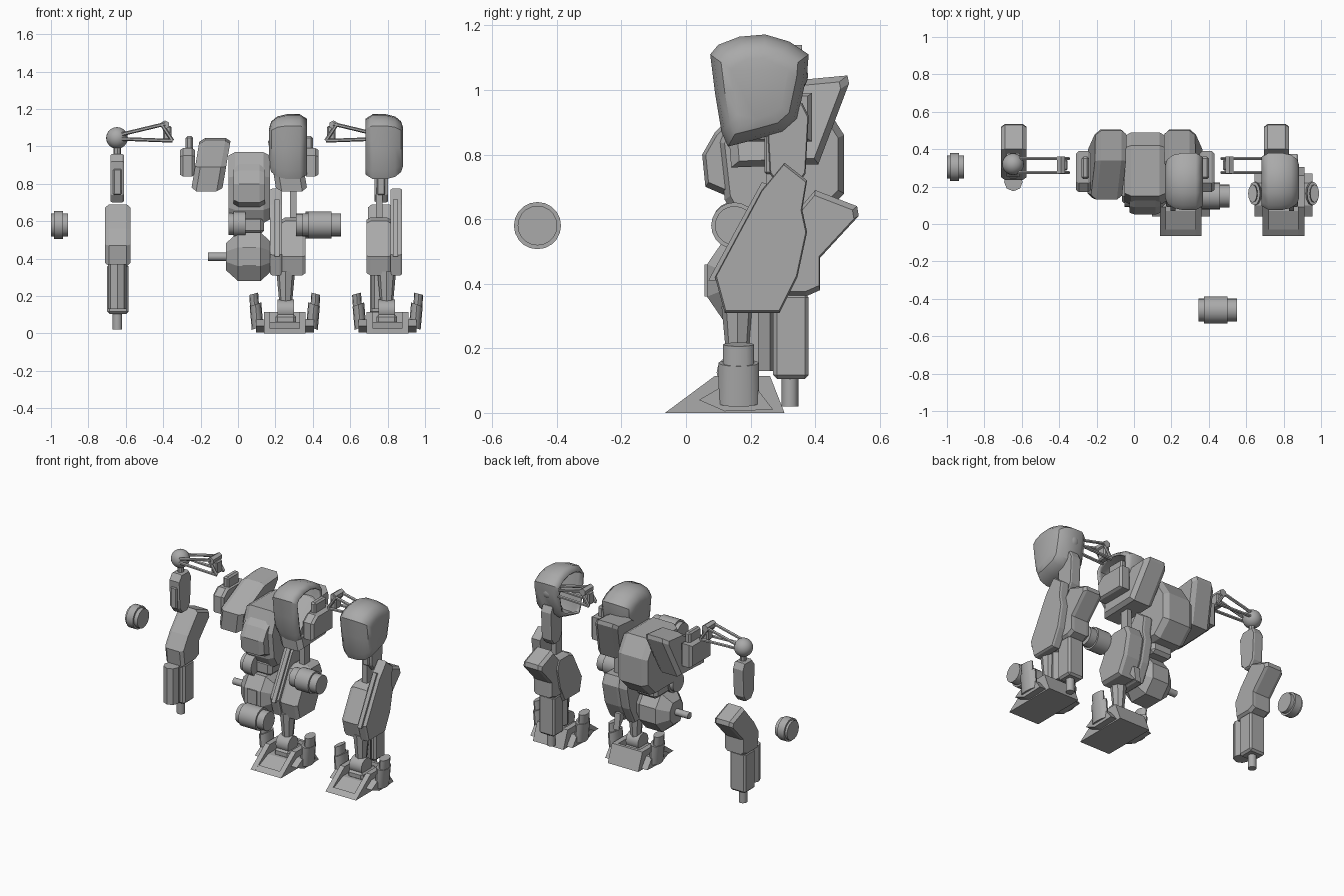
import bpy, bmesh, math
from mathutils import Vector

if "Cube" in bpy.data.objects:
    bpy.data.objects.remove(bpy.data.objects["Cube"])

grey = bpy.data.materials.new("light grey")
grey.diffuse_color = (0.4, 0.4, 0.4, 1)
grey.use_nodes = True
grey.node_tree.nodes["Principled BSDF"].inputs["Base Color"].default_value = grey.diffuse_color


def finish(name, bm, smooth=None):
    bmesh.ops.recalc_face_normals(bm, faces=bm.faces[:])
    me = bpy.data.meshes.new(name)
    bm.to_mesh(me)
    bm.free()
    me.materials.append(grey)
    if smooth:
        for p in me.polygons:
            p.use_smooth = True
        me.set_sharp_from_angle(angle=math.radians(smooth))
    ob = bpy.data.objects.new(name, me)
    bpy.context.collection.objects.link(ob)
    return ob


def loft(name, prof, rings, lean=0, z0=0, smooth=None, open_end=False):
    """Side profile (y, z) swept through (x, scale) rings; lean shears x by height."""
    cy = (min(p[0] for p in prof) + max(p[0] for p in prof)) / 2
    cz = (min(p[1] for p in prof) + max(p[1] for p in prof)) / 2
    bm = bmesh.new()
    loops = []
    for x, s in rings:
        row = []
        for y, z in prof:
            zz = cz + (z - cz) * s
            row.append(bm.verts.new((x + lean * (zz - z0), cy + (y - cy) * s, zz)))
        loops.append(row)
    n = len(prof)
    for a, b in zip(loops, loops[1:]):
        for i in range(n):
            j = (i + 1) % n
            bm.faces.new((a[i], a[j], b[j], b[i]))
    bm.faces.new(loops[0])
    if not open_end:
        bm.faces.new(loops[-1])
    return finish(name, bm, smooth)


def slab(name, prof, x0, x1, chamfer=0.0, s=0.88):
    if not chamfer:
        return loft(name, prof, [(x0, 1), (x1, 1)])
    return loft(name, prof, [(x0, s), (x0 + chamfer, 1), (x1 - chamfer, 1), (x1, s)])


def box(name, x0, x1, y0, y1, z0, z1, bevel=0.0):
    bm = bmesh.new()
    bmesh.ops.create_cube(bm, size=1)
    for v in bm.verts:
        v.co = ((x0 + x1) / 2 + v.co.x * (x1 - x0), (y0 + y1) / 2 + v.co.y * (y1 - y0),
                (z0 + z1) / 2 + v.co.z * (z1 - z0))
    if bevel:
        bmesh.ops.bevel(bm, geom=bm.edges[:], offset=bevel, segments=1, affect='EDGES')
    return finish(name, bm)


def rod(name, p, q, r, r2=None, n=16, flat=1.0):
    p, q = Vector(p), Vector(q)
    bm = bmesh.new()
    bmesh.ops.create_cone(bm, cap_ends=True, segments=n, radius1=r,
                          radius2=r if r2 is None else r2, depth=(q - p).length)
    rot = (q - p).to_track_quat('Z', 'Y').to_matrix()
    for v in bm.verts:
        off = rot @ v.co
        off.x *= flat
        v.co = (p + q) / 2 + off
    return finish(name, bm, 40)


def ball(name, c, r):
    bm = bmesh.new()
    bmesh.ops.create_uvsphere(bm, u_segments=20, v_segments=12, radius=r)
    bmesh.ops.translate(bm, verts=bm.verts[:], vec=c)
    return finish(name, bm, 60)


def mirrored(obs, cx):
    """Copies of the objects reflected across the plane x = cx."""
    for ob in obs:
        me = ob.data.copy()
        for v in me.vertices:
            v.co.x = 2 * cx - v.co.x
        me.flip_normals()
        new = ob.copy()
        new.data = me
        new.name = "right_" + ob.name
        bpy.context.collection.objects.link(new)


def drum(name, x0, x1, y, z, r, lips):
    """Cylinder along x with narrower end lips."""
    a, b = x0 + lips[0], x1 - lips[1]
    rod(name, (a, y, z), (b, y, z), r, n=20)
    rod(name + "_core", (x0, y, z), (x1, y, z), r * 0.84, n=20)


# torso hull and cockpit
slab("torso", [(.12, .66), (.10, .84), (.15, .97), (.42, .97), (.49, .86), (.49, .68), (.40, .59), (.16, .59)],
     -.05, .17, .035, .9)
slab("cockpit", [(.13, .67), (.06, .70), (.05, .80), (.09, .87), (.14, .92), (.2, .9), (.2, .67)],
     -.025, .145, .03, .85)
box("waist", -.02, .14, .14, .34, .53, .63, .02)
# pelvis with tapered hubs
PELVIS = [(.065, .36), (.065, .46), (.12, .54), (.26, .54), (.32, .46), (.32, .36), (.25, .28), (.12, .28)]
loft("pelvis", PELVIS, [(-.065, .55), (0, 1), (.12, 1), (.185, .55)])
box("pelvis_plate", .025, .095, .057, .07, .36, .46)
rod("hub_pin", (-.16, .19, .41), (.28, .19, .41), .022)
# hip drums and loose drums
drum("hip_drum", -.05, .04, .15, .585, .07, (.025, 0))
drum("outer_hip_drum", .31, .51, .15, .58, .072, (.05, .05))
drum("front_drum", .345, .55, -.46, .58, .073, (.03, .05))
drum("loose_wheel", -1, -.91, .305, .58, .074, (.015, .025))

# shoulder block, mount and link
arm = [loft("shoulder", [(.14, .76), (.13, .89), (.34, 1.03), (.50, 1.045), (.505, 1.02), (.41, .77)],
            [(-.228, .86), (-.20, 1), (-.09, 1), (-.062, .88)], lean=.17, z0=.9)]
arm.append(slab("arm_mount", [(.17, .84), (.17, .95), (.22, .99), (.39, .99), (.39, .84)], -.31, -.23, .015))
arm.append(box("mount_fin", -.28, -.24, .24, .36, .97, 1.055, .01))
for y in (.275, .35):
    arm.append(rod("upper_link", (-.62, y, 1.065), (-.39, y, 1.12), .01, n=6))
    arm.append(rod("lower_link", (-.62, y, 1.04), (-.35, y, 1.03), .01, n=6))
    arm.append(rod("link_brace", (-.41, y, 1.12), (-.35, y, 1.03), .01, n=6))
arm.append(rod("link_pin", (-.39, .27, 1.115), (-.39, .36, 1.115), .024, n=6))
arm.append(box("link_block", -.40, -.355, .285, .345, 1.025, 1.11, .008))
arm.append(ball("shoulder_ball", (-.647, .32, 1.045), .058))
# upper arm
arm.append(rod("arm_pin", (-.645, .32, .94), (-.645, .32, 1.0), .02, n=8))
arm.append(slab("upper_arm", [(.26, .74), (.25, .92), (.28, .96), (.36, .96), (.38, .92), (.37, .74), (.34, .70), (.29, .70)],
                -.682, -.61, .01, .95))
arm.append(box("upper_arm_panel", -.667, -.623, .243, .27, .74, .88, .006))
# forearm, guard and barrel
arm.append(slab("forearm", [(.40, .69), (.53, .64), (.535, .61), (.415, .48), (.415, .38), (.37, .36), (.25, .36),
                            (.235, .47), (.29, .56)], -.71, -.575, .02, .9))
arm.append(box("lower_arm", -.70, -.585, .27, .38, .105, .37, .012))
arm.append(rod("arm_guard", (-.645, .225, .13), (-.645, .225, .37), .05, n=8))
arm.append(rod("barrel", (-.645, .322, .02), (-.645, .322, .12), .026, n=12))
mirrored(arm, .06)

# rounded armour shell, open on its inner side
shell = loft("armour_shell", [(.10, 1.14), (.165, 1.165), (.245, 1.172), (.32, 1.15), (.38, 1.11), (.375, 1.05),
                              (.345, .91), (.30, .87), (.21, .845), (.13, .825), (.11, .87), (.09, .99), (.075, 1.11)],
             [(.167, .58), (.178, .78), (.21, .93), (.26, 1), (.33, 1), (.368, .86)], smooth=35, open_end=True)
mod = shell.modifiers.new("thickness", 'SOLIDIFY')
mod.thickness = .015
leg = [shell]
# leg armour: long outer plate and shorter main body
leg.append(slab("outer_leg_plate", [(.305, .775), (.235, .69), (.09, .42), (.12, .31), (.29, .31), (.345, .42),
                                    (.375, .56), (.36, .63), (.375, .72)], .172, .235, .012, .97))
leg.append(slab("leg_body", [(.25, .62), (.20, .60), (.10, .41), (.125, .31), (.29, .31), (.345, .42), (.375, .56),
                             (.35, .62)], .232, .362, .02, .92))
leg.append(slab("leg_strip", [(.235, .715), (.08, .43), (.07, .41), (.10, .41), (.27, .70)], .195, .222))
leg.append(box("thigh_bar", .278, .312, .25, .31, .58, .78))
leg.append(slab("calf_fin", [(.27, .37), (.34, .37), (.355, .265), (.32, .31)], .245, .285))
# shin and ankle
leg.append(rod("shin", (.255, .16, .12), (.255, .16, .33), .03, .05, n=8))
leg.append(rod("ankle", (.21, .15, .125), (.30, .15, .125), .055, n=16))
leg.append(box("ankle_block", .20, .31, .09, .24, .05, .10, .012))
# foot: wedge rails, deck, lip and heel
RAIL = [(-.065, 0), (.09, .115), (.26, .115), (.305, 0)]
leg.append(slab("foot_rail", RAIL, .138, .172))
leg.append(slab("foot_rail", RAIL, .328, .362))
leg.append(slab("foot_deck", [(-.04, 0), (-.04, .012), (.07, .06), (.28, .06), (.29, 0)], .17, .33))
leg.append(slab("toe_lip", [(-.065, 0), (-.03, .025), (-.03, 0)], .17, .33))
leg.append(slab("heel", [(.23, .05), (.24, .115), (.26, .115), (.305, 0), (.25, 0)], .17, .33))
# tilted side stabilisers
for s in (-1, 1):
    cx = .25
    leg.append(rod("stabiliser", (cx + s * .14, .163, .03), (cx + s * .162, .163, .155), .063, n=12, flat=.5))
    leg.append(rod("stabiliser_cap", (cx + s * .160, .163, .15), (cx + s * .168, .163, .212), .048, n=12, flat=.5))
    leg.append(slab("stabiliser_fin", [(.04, .04), (.10, .075), (.22, .075), (.27, .01), (.12, .005)],
                    min(cx + s * .10, cx + s * .155), max(cx + s * .10, cx + s * .155)))
mirrored(leg, .525)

━━━━━━━━━━

**Problem requirements:** Search the listing above for the string "chamfer" and return each line it appears on.

**Reply to the task:**
def slab(name, prof, x0, x1, chamfer=0.0, s=0.88):
    if not chamfer:
    return loft(name, prof, [(x0, s), (x0 + chamfer, 1), (x1 - chamfer, 1), (x1, s)])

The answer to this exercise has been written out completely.